If enough companies and business owners stopped complaining about the economy and just PROMOTED, we would go a long way toward turning our entire economy around, not to mention putting extra money in our pockets.
Normally, I work 40-45 hours a week at my day job, and another 30 hours a week or so at my church, delivering spiritual counseling. As you can imagine, my time with my family comes at a heavy premium.
This week I’ve been off from my work with my church, enjoying some much-needed R&R and time with my kids. Yesterday, while I was playing with my son in the pool in our apartment complex, I noticed another kid playing by himself, while his mother sat in a lounge chair, texting for several minutes. After playing with my son for several more minutes, I again noticed the mother, who was now reading a book.
The entire half hour we were there, I think she said maybe 2 sentences to her son. She divided her time between her phone and her book. At first, it made me sad that she thought so little of the time she had with her son that she didn’t feel the need or desire to play or interact with him. On the other hand, it reaffirmed the gratitude that I felt for the time I did have with my son. I haven’t always felt this way; nor have I truly appreciated the gifts that I do have.
In our society, we are so inundated with communication from TV, magazines, text messages, email and elsewhere that we tend to zone out a bit. Personal, one-on-one communication is becoming a lost art. Several years ago, I was at a restaurant on Friday night. I noticed a group of 5 people at a table. What struck me was, every one of them was talking on a cell phone. There were five friends out together on a Friday night, yet none of them were really there! And that was before texting and email were readily available on smartphones. Now, it’s common to see people completely oblivious to the outside world; faces transfixed at a screen about 2 feet in front of their eyes, frantically tapping out messages.
Take some time today to physically talk to someone; as in, stand in front of them and communicate. Put down the phone, ipad, etc. Shut of the TV and computer. Close your magazine or 50 Shades of Grey (or other book). Have an actual, human, face-to-face interaction with someone. Play with your kids. Enjoy someone else’s company. If you find it difficult to do, don’t worry.
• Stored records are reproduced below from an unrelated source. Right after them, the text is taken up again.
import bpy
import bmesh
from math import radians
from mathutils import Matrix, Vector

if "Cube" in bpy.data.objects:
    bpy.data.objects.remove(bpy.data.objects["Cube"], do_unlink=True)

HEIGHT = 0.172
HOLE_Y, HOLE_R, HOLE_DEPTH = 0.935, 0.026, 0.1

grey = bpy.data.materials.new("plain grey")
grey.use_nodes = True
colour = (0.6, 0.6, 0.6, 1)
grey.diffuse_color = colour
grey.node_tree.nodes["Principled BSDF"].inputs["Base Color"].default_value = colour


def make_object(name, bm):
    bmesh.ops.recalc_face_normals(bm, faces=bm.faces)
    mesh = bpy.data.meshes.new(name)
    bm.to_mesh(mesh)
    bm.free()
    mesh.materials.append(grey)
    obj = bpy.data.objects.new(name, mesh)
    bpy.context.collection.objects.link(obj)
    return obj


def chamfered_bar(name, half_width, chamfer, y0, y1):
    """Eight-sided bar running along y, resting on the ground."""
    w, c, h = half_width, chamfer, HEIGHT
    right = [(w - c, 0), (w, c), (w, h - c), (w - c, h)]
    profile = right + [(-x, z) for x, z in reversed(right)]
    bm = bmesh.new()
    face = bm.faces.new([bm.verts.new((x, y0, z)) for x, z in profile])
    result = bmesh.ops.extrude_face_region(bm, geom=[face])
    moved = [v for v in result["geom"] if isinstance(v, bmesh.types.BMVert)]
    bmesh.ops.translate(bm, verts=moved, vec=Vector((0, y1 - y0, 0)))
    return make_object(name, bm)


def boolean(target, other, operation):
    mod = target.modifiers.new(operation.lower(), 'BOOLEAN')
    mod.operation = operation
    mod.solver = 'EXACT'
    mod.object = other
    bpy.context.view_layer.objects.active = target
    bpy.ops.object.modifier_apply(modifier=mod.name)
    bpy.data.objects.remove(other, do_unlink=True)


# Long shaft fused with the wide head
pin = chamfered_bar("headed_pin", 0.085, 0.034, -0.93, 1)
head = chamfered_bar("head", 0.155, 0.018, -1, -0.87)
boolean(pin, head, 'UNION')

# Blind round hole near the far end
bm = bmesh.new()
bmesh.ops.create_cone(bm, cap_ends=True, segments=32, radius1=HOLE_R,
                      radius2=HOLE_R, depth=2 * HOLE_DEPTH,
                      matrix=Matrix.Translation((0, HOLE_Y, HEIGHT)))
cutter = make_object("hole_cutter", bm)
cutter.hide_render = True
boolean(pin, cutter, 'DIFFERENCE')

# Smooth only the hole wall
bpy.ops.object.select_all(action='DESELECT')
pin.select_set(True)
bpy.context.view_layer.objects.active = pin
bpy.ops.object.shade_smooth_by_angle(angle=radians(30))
Instead, see it as a sign that you need to practice this much more often.
As Farris Bueller once said, “life moves pretty fast. If you don’t stop and look around once in a while, you could miss it.”
In sales as well as life, it’s important to focus on-and be grateful for- the positive things. Thank your customers for their business, no matter how small it may be. Thank your prospects for the opportunity to show them what you can do. Thank your employer for the opportunity to work for them. Thank your employees for all their hard work.
As I’ve been making a number of sales calls lately, I’ve changed my attitude about how I view the work and the people I talk to. I thank them for the time, thank them for their honesty if they are not interested, thank them for their smile, thank them for the help or information they give, and always wish them a great day.
It may sound trite, but I really believe that it has made a huge difference. I’m getting more leads, more requests for quotes, more return calls and soon, more business.
I want to take this opportunity to thank my boss for his patience, guidance and assistance. I want to thank my team for their hard work. I want to thank all of my customers, both current and future. Thanks to Pete for the opportunity you’ve given me.
I want to thank my wife for constantly trying to change me for the better. Thanks to my wonderful boys for smiling and playing with me, and keeping me young at heart. Thank you to LRH for giving me a spiritual compass that guides me. And of course, thank you to all who read this, and may your days and lives be filled with success, wonder and joy.
And, if you’ve liked this, pass it along to those you are thankful to. Better yet, write your own notes of thanks.